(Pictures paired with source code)
########################################

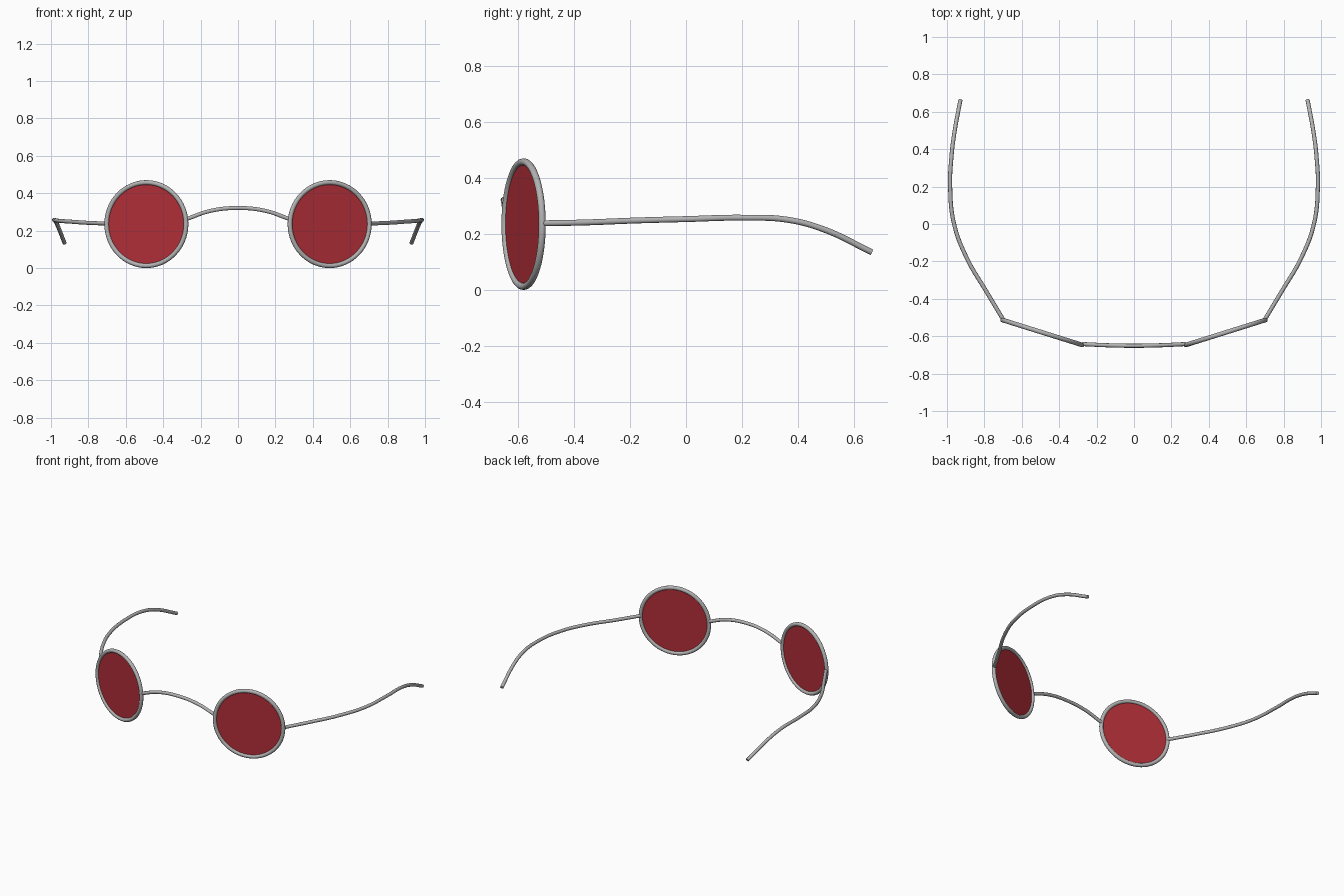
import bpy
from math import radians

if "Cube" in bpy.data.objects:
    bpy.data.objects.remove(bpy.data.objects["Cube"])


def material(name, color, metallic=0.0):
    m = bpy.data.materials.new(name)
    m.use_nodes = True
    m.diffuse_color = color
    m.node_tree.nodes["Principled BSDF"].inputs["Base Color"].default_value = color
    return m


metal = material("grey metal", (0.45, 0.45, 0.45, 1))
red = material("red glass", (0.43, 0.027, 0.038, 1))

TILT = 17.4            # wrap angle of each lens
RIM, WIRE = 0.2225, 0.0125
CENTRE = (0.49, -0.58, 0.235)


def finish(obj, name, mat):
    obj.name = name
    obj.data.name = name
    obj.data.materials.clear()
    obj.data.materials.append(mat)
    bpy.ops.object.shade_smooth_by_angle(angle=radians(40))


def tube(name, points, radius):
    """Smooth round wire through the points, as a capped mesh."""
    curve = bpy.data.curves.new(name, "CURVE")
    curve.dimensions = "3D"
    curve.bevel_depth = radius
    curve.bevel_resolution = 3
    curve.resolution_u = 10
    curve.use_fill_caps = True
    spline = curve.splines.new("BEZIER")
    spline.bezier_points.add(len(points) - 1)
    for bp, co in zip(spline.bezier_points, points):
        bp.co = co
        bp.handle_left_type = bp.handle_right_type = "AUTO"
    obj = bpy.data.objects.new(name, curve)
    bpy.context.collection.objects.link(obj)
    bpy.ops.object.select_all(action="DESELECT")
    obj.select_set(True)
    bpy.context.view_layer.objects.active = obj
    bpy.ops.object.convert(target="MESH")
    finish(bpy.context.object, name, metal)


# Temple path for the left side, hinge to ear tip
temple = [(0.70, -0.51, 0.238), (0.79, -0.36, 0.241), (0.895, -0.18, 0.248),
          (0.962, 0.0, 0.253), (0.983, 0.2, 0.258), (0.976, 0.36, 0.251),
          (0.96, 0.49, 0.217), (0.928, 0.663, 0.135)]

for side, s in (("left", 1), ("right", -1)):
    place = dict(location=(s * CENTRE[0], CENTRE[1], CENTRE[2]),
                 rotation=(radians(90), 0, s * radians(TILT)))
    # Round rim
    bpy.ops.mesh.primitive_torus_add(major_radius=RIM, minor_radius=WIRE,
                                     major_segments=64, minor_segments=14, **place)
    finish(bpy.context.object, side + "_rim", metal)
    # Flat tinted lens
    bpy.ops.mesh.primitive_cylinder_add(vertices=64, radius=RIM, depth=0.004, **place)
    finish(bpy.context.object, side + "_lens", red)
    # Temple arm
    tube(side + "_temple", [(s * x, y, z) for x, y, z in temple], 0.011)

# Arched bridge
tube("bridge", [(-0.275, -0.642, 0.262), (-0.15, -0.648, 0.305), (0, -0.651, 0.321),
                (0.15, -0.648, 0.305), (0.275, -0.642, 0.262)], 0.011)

########################################

▸ Activity
Lines holding the string "name" must be copied out of the entries above.

▸ Reply
def material(name, color, metallic=0.0):
    m = bpy.data.materials.new(name)
def finish(obj, name, mat):
    obj.name = name
    obj.data.name = name
def tube(name, points, radius):
    curve = bpy.data.curves.new(name, "CURVE")
    obj = bpy.data.objects.new(name, curve)
    finish(bpy.context.object, name, metal)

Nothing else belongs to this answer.